TASK BRIEF => The expected answer is the full listing, repeated exactly and free of images.

SUPPLIED DATA =>
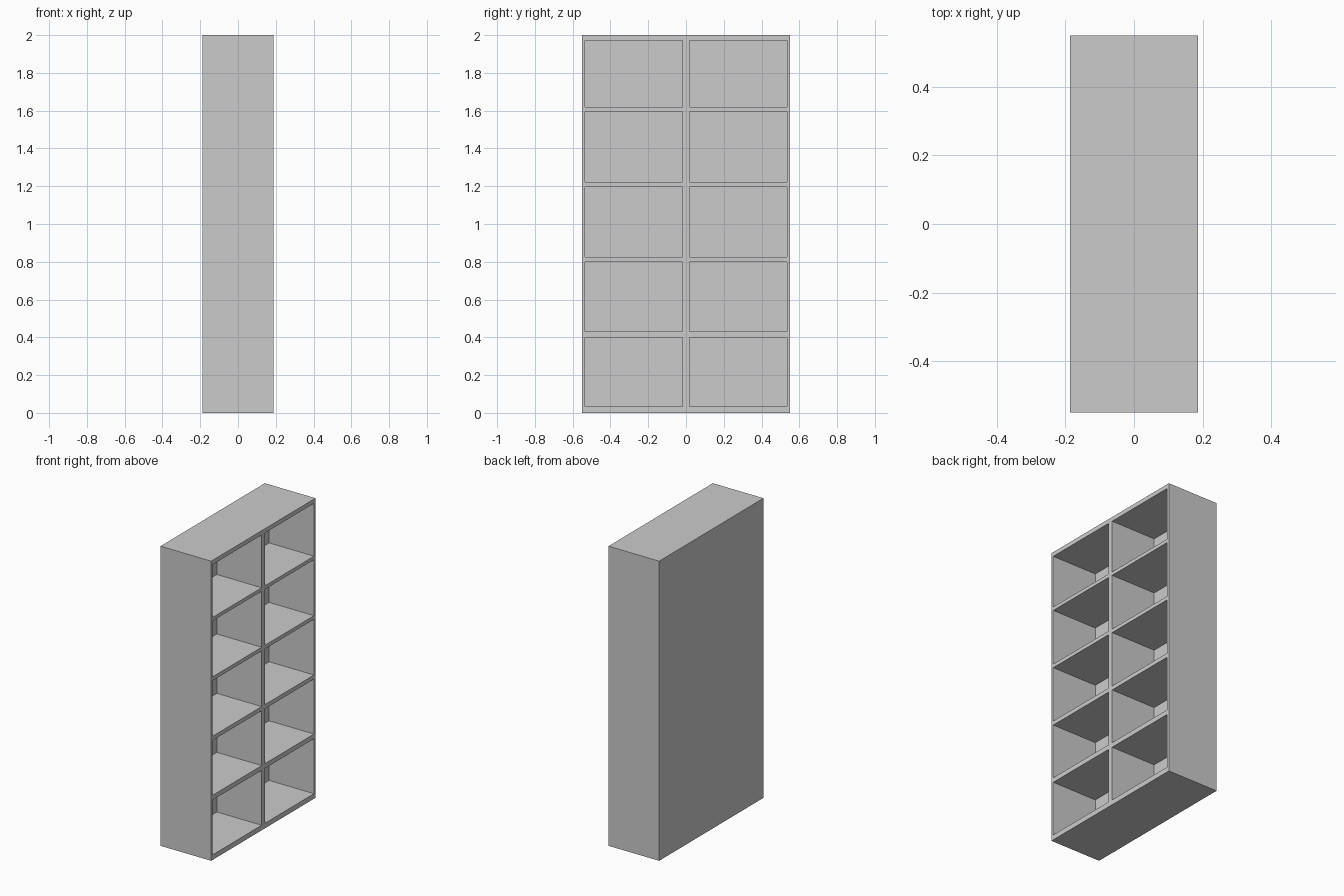
import bpy
import bmesh
from mathutils import Matrix, Vector

if "Cube" in bpy.data.objects:
    bpy.data.objects.remove(bpy.data.objects["Cube"])


def add_box(bm, lo, hi):
    lo, hi = Vector(lo), Vector(hi)
    mat = Matrix.Translation((lo + hi) / 2) @ Matrix.Diagonal((*(hi - lo), 1))
    bmesh.ops.create_cube(bm, size=1, matrix=mat)


def make_object(name, boxes):
    bm = bmesh.new()
    for lo, hi in boxes:
        add_box(bm, lo, hi)
    mesh = bpy.data.meshes.new(name)
    bm.to_mesh(mesh)
    bm.free()
    obj = bpy.data.objects.new(name, mesh)
    bpy.context.collection.objects.link(obj)
    return obj


DEPTH, WIDTH, HEIGHT = 0.374, 1.10, 2.0
BACK_X = -0.144                               # inner face of the back panel
COLUMNS = [(-0.534, -0.0175), (0.0175, 0.534)]
ROWS = [(0.034, 0.40), (0.432, 0.798), (0.826, 1.197),
        (1.222, 1.595), (1.619, 1.971)]

# Solid bookcase body
bookcase = make_object("bookcase", [((-DEPTH / 2, -WIDTH / 2, 0),
                                     (DEPTH / 2, WIDTH / 2, HEIGHT))])

# Compartments, open towards +x
cutter = make_object("compartment_cutter",
                     [((BACK_X, y0, z0), (DEPTH / 2 + 0.1, y1, z1))
                      for y0, y1 in COLUMNS for z0, z1 in ROWS])
cutter.hide_render = True

mod = bookcase.modifiers.new("compartments", 'BOOLEAN')
mod.operation = 'DIFFERENCE'
mod.solver = 'EXACT'
mod.object = cutter
bpy.context.view_layer.objects.active = bookcase
bpy.ops.object.modifier_apply(modifier=mod.name)
bpy.data.objects.remove(cutter)
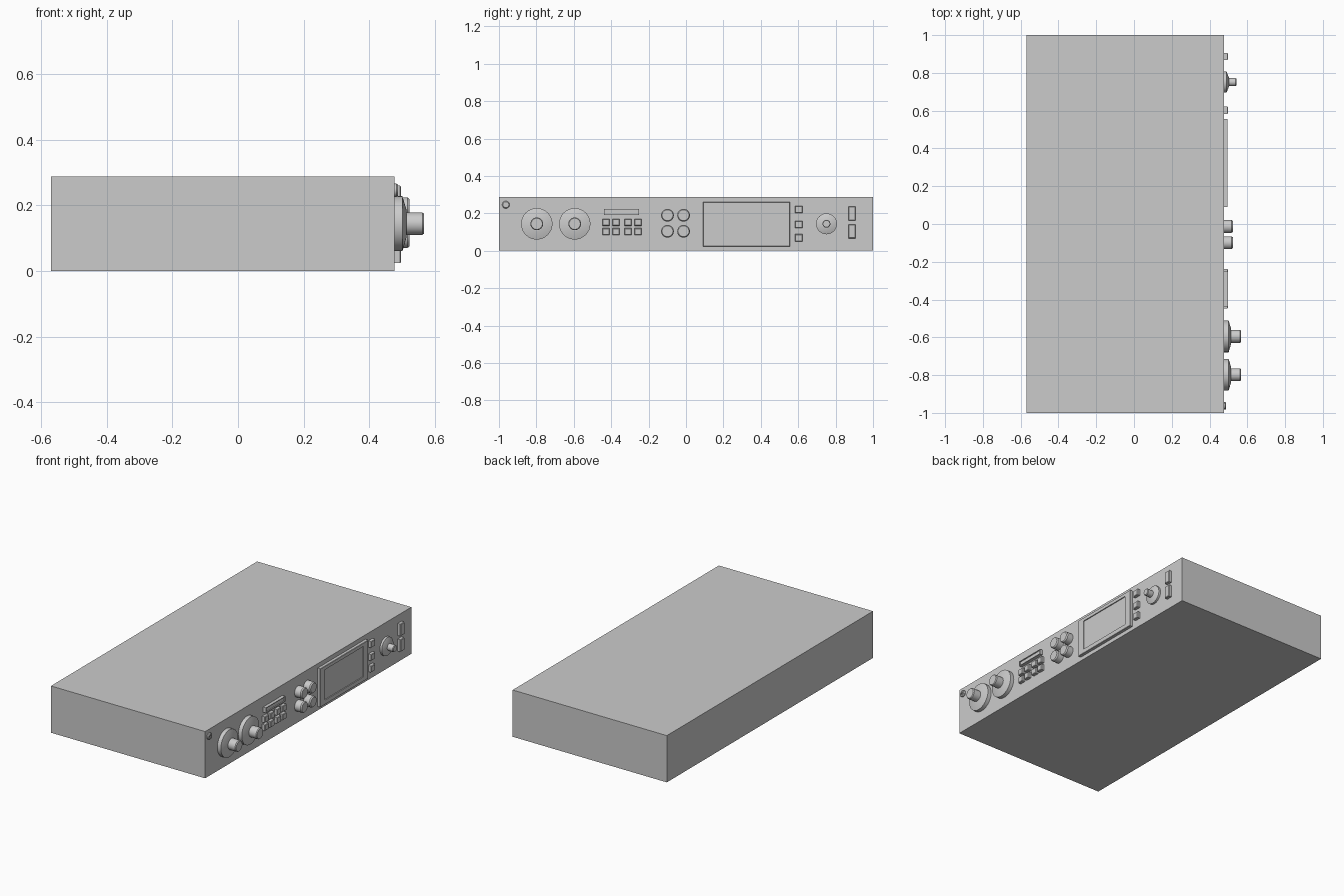
import bpy, bmesh, math

if "Cube" in bpy.data.objects:
    bpy.data.objects.remove(bpy.data.objects["Cube"])

FACE = 0.477   # x of the front panel surface
SINK = 0.004   # how far parts sit inside the panel


def finish(name, bm, smooth=False):
    bmesh.ops.recalc_face_normals(bm, faces=bm.faces)
    me = bpy.data.meshes.new(name)
    bm.to_mesh(me)
    bm.free()
    ob = bpy.data.objects.new(name, me)
    bpy.context.collection.objects.link(ob)
    if smooth:
        bpy.ops.object.select_all(action='DESELECT')
        ob.select_set(True)
        bpy.context.view_layer.objects.active = ob
        bpy.ops.object.shade_smooth_by_angle(angle=math.radians(25))
    return ob


def box(name, x, y, z, bevel=0.0, inset=None):
    """Box from (min, max) ranges; inset = (border, depth) recesses the +x face."""
    bm = bmesh.new()
    bmesh.ops.create_cube(bm, size=1)
    for v in bm.verts:
        v.co = [r[0] + (c + 0.5) * (r[1] - r[0]) for c, r in zip(v.co, (x, y, z))]
    bm.normal_update()
    front = [f for f in bm.faces if f.normal.x > 0.9]
    if inset:
        bmesh.ops.inset_region(bm, faces=front, thickness=inset[0])
        ext = bmesh.ops.extrude_discrete_faces(bm, faces=front)
        for f in ext['faces']:
            bmesh.ops.translate(bm, verts=f.verts, vec=(-inset[1], 0, 0))
    elif bevel:
        bmesh.ops.bevel(bm, geom=list(front[0].edges), offset=bevel,
                        segments=1, affect='EDGES')
    return finish(name, bm)


def button(name, y, z, w, h, top=0.497):
    return box(name, (FACE - SINK, top), (y - w / 2, y + w / 2),
               (z - h / 2, z + h / 2), bevel=0.003)


def turned(name, y, z, profile, seg=32):
    """Revolve (radius, x) rings about an axis that points out of the panel."""
    bm = bmesh.new()
    rings = []
    for r, x in profile:
        rings.append([bm.verts.new((x, y + r * math.cos(a), z + r * math.sin(a)))
                      for a in (2 * math.pi * i / seg for i in range(seg))])
    for lo, hi in zip(rings, rings[1:]):
        for i in range(seg):
            j = (i + 1) % seg
            bm.faces.new((lo[i], lo[j], hi[j], hi[i]))
    bm.faces.new(rings[0])
    bm.faces.new(rings[-1])
    return finish(name, bm, smooth=True)


# Case
box("case", (-0.57, FACE), (-1, 1), (0, 0.287))

# Corner screw with a cross slot
screw = turned("corner_screw", -0.963, 0.246,
               [(0.02, FACE - SINK), (0.02, 0.483), (0.016, 0.488)], 24)
for i, (w, h) in enumerate([(0.022, 0.006), (0.006, 0.022)]):
    cut = box(f"screw_slot_cutter_{i}", (0.482, 0.5),
              (-0.963 - w / 2, -0.963 + w / 2), (0.246 - h / 2, 0.246 + h / 2))
    cut.hide_render = True
    cut.hide_viewport = True
    mod = screw.modifiers.new("slot", 'BOOLEAN')
    mod.object = cut
    mod.operation = 'DIFFERENCE'
    mod.solver = 'EXACT'

# Large dials: skirt, cone and shaft
for i, y in enumerate((-0.798, -0.595)):
    turned(f"large_dial_{i}", y, 0.144,
           [(0.084, FACE - SINK), (0.084, 0.501), (0.04, 0.514), (0.034, 0.514),
            (0.034, 0.562), (0.03, 0.567)])

# Small dial
turned("small_dial", 0.751, 0.144,
       [(0.056, FACE - SINK), (0.056, 0.49), (0.026, 0.502), (0.021, 0.502),
        (0.021, 0.538), (0.018, 0.542)])

# Keypad and its indicator bar
for i, y in enumerate((-0.428, -0.374, -0.31, -0.257)):
    for j, z in enumerate((0.152, 0.102)):
        button(f"keypad_key_{i}_{j}", y, z, 0.038, 0.037)
box("indicator_bar", (FACE - SINK, 0.497), (-0.438, -0.251), (0.191, 0.223),
    inset=(0.006, 0.006))

# Round push buttons
for i, y in enumerate((-0.099, -0.013)):
    for j, z in enumerate((0.19, 0.104)):
        turned(f"round_button_{i}_{j}", y, z,
               [(0.034, FACE - SINK), (0.034, 0.516), (0.029, 0.523)])

# Display: frame and recessed screen
box("display_frame", (FACE - SINK, 0.496), (0.091, 0.556), (0.024, 0.26), bevel=0.002)
screen_cut = box("screen_cutter", (0.49, 0.51), (0.136, 0.511), (0.051, 0.238))
screen_cut.hide_render = True
screen_cut.hide_viewport = True
mod = bpy.data.objects["display_frame"].modifiers.new("screen", 'BOOLEAN')
mod.object = screen_cut
mod.operation = 'DIFFERENCE'
mod.solver = 'EXACT'

# Square buttons beside the display
for i, z in enumerate((0.22, 0.14, 0.069)):
    button(f"square_button_{i}", 0.603, z, 0.04, 0.039)

# Tall switches
for i, z in enumerate((0.2, 0.104)):
    button(f"tall_switch_{i}", 0.887, z, 0.038, 0.075)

REPLY =>
import bpy
import bmesh
from mathutils import Matrix, Vector

if "Cube" in bpy.data.objects:
    bpy.data.objects.remove(bpy.data.objects["Cube"])


def add_box(bm, lo, hi):
    lo, hi = Vector(lo), Vector(hi)
    mat = Matrix.Translation((lo + hi) / 2) @ Matrix.Diagonal((*(hi - lo), 1))
    bmesh.ops.create_cube(bm, size=1, matrix=mat)


def make_object(name, boxes):
    bm = bmesh.new()
    for lo, hi in boxes:
        add_box(bm, lo, hi)
    mesh = bpy.data.meshes.new(name)
    bm.to_mesh(mesh)
    bm.free()
    obj = bpy.data.objects.new(name, mesh)
    bpy.context.collection.objects.link(obj)
    return obj


DEPTH, WIDTH, HEIGHT = 0.374, 1.10, 2.0
BACK_X = -0.144                               # inner face of the back panel
COLUMNS = [(-0.534, -0.0175), (0.0175, 0.534)]
ROWS = [(0.034, 0.40), (0.432, 0.798), (0.826, 1.197),
        (1.222, 1.595), (1.619, 1.971)]

# Solid bookcase body
bookcase = make_object("bookcase", [((-DEPTH / 2, -WIDTH / 2, 0),
                                     (DEPTH / 2, WIDTH / 2, HEIGHT))])

# Compartments, open towards +x
cutter = make_object("compartment_cutter",
                     [((BACK_X, y0, z0), (DEPTH / 2 + 0.1, y1, z1))
                      for y0, y1 in COLUMNS for z0, z1 in ROWS])
cutter.hide_render = True

mod = bookcase.modifiers.new("compartments", 'BOOLEAN')
mod.operation = 'DIFFERENCE'
mod.solver = 'EXACT'
mod.object = cutter
bpy.context.view_layer.objects.active = bookcase
bpy.ops.object.modifier_apply(modifier=mod.name)
bpy.data.objects.remove(cutter)
import bpy, bmesh, math

if "Cube" in bpy.data.objects:
    bpy.data.objects.remove(bpy.data.objects["Cube"])

FACE = 0.477   # x of the front panel surface
SINK = 0.004   # how far parts sit inside the panel


def finish(name, bm, smooth=False):
    bmesh.ops.recalc_face_normals(bm, faces=bm.faces)
    me = bpy.data.meshes.new(name)
    bm.to_mesh(me)
    bm.free()
    ob = bpy.data.objects.new(name, me)
    bpy.context.collection.objects.link(ob)
    if smooth:
        bpy.ops.object.select_all(action='DESELECT')
        ob.select_set(True)
        bpy.context.view_layer.objects.active = ob
        bpy.ops.object.shade_smooth_by_angle(angle=math.radians(25))
    return ob


def box(name, x, y, z, bevel=0.0, inset=None):
    """Box from (min, max) ranges; inset = (border, depth) recesses the +x face."""
    bm = bmesh.new()
    bmesh.ops.create_cube(bm, size=1)
    for v in bm.verts:
        v.co = [r[0] + (c + 0.5) * (r[1] - r[0]) for c, r in zip(v.co, (x, y, z))]
    bm.normal_update()
    front = [f for f in bm.faces if f.normal.x > 0.9]
    if inset:
        bmesh.ops.inset_region(bm, faces=front, thickness=inset[0])
        ext = bmesh.ops.extrude_discrete_faces(bm, faces=front)
        for f in ext['faces']:
            bmesh.ops.translate(bm, verts=f.verts, vec=(-inset[1], 0, 0))
    elif bevel:
        bmesh.ops.bevel(bm, geom=list(front[0].edges), offset=bevel,
                        segments=1, affect='EDGES')
    return finish(name, bm)


def button(name, y, z, w, h, top=0.497):
    return box(name, (FACE - SINK, top), (y - w / 2, y + w / 2),
               (z - h / 2, z + h / 2), bevel=0.003)


def turned(name, y, z, profile, seg=32):
    """Revolve (radius, x) rings about an axis that points out of the panel."""
    bm = bmesh.new()
    rings = []
    for r, x in profile:
        rings.append([bm.verts.new((x, y + r * math.cos(a), z + r * math.sin(a)))
                      for a in (2 * math.pi * i / seg for i in range(seg))])
    for lo, hi in zip(rings, rings[1:]):
        for i in range(seg):
            j = (i + 1) % seg
            bm.faces.new((lo[i], lo[j], hi[j], hi[i]))
    bm.faces.new(rings[0])
    bm.faces.new(rings[-1])
    return finish(name, bm, smooth=True)


# Case
box("case", (-0.57, FACE), (-1, 1), (0, 0.287))

# Corner screw with a cross slot
screw = turned("corner_screw", -0.963, 0.246,
               [(0.02, FACE - SINK), (0.02, 0.483), (0.016, 0.488)], 24)
for i, (w, h) in enumerate([(0.022, 0.006), (0.006, 0.022)]):
    cut = box(f"screw_slot_cutter_{i}", (0.482, 0.5),
              (-0.963 - w / 2, -0.963 + w / 2), (0.246 - h / 2, 0.246 + h / 2))
    cut.hide_render = True
    cut.hide_viewport = True
    mod = screw.modifiers.new("slot", 'BOOLEAN')
    mod.object = cut
    mod.operation = 'DIFFERENCE'
    mod.solver = 'EXACT'

# Large dials: skirt, cone and shaft
for i, y in enumerate((-0.798, -0.595)):
    turned(f"large_dial_{i}", y, 0.144,
           [(0.084, FACE - SINK), (0.084, 0.501), (0.04, 0.514), (0.034, 0.514),
            (0.034, 0.562), (0.03, 0.567)])

# Small dial
turned("small_dial", 0.751, 0.144,
       [(0.056, FACE - SINK), (0.056, 0.49), (0.026, 0.502), (0.021, 0.502),
        (0.021, 0.538), (0.018, 0.542)])

# Keypad and its indicator bar
for i, y in enumerate((-0.428, -0.374, -0.31, -0.257)):
    for j, z in enumerate((0.152, 0.102)):
        button(f"keypad_key_{i}_{j}", y, z, 0.038, 0.037)
box("indicator_bar", (FACE - SINK, 0.497), (-0.438, -0.251), (0.191, 0.223),
    inset=(0.006, 0.006))

# Round push buttons
for i, y in enumerate((-0.099, -0.013)):
    for j, z in enumerate((0.19, 0.104)):
        turned(f"round_button_{i}_{j}", y, z,
               [(0.034, FACE - SINK), (0.034, 0.516), (0.029, 0.523)])

# Display: frame and recessed screen
box("display_frame", (FACE - SINK, 0.496), (0.091, 0.556), (0.024, 0.26), bevel=0.002)
screen_cut = box("screen_cutter", (0.49, 0.51), (0.136, 0.511), (0.051, 0.238))
screen_cut.hide_render = True
screen_cut.hide_viewport = True
mod = bpy.data.objects["display_frame"].modifiers.new("screen", 'BOOLEAN')
mod.object = screen_cut
mod.operation = 'DIFFERENCE'
mod.solver = 'EXACT'

# Square buttons beside the display
for i, z in enumerate((0.22, 0.14, 0.069)):
    button(f"square_button_{i}", 0.603, z, 0.04, 0.039)

# Tall switches
for i, z in enumerate((0.2, 0.104)):
    button(f"tall_switch_{i}", 0.887, z, 0.038, 0.075)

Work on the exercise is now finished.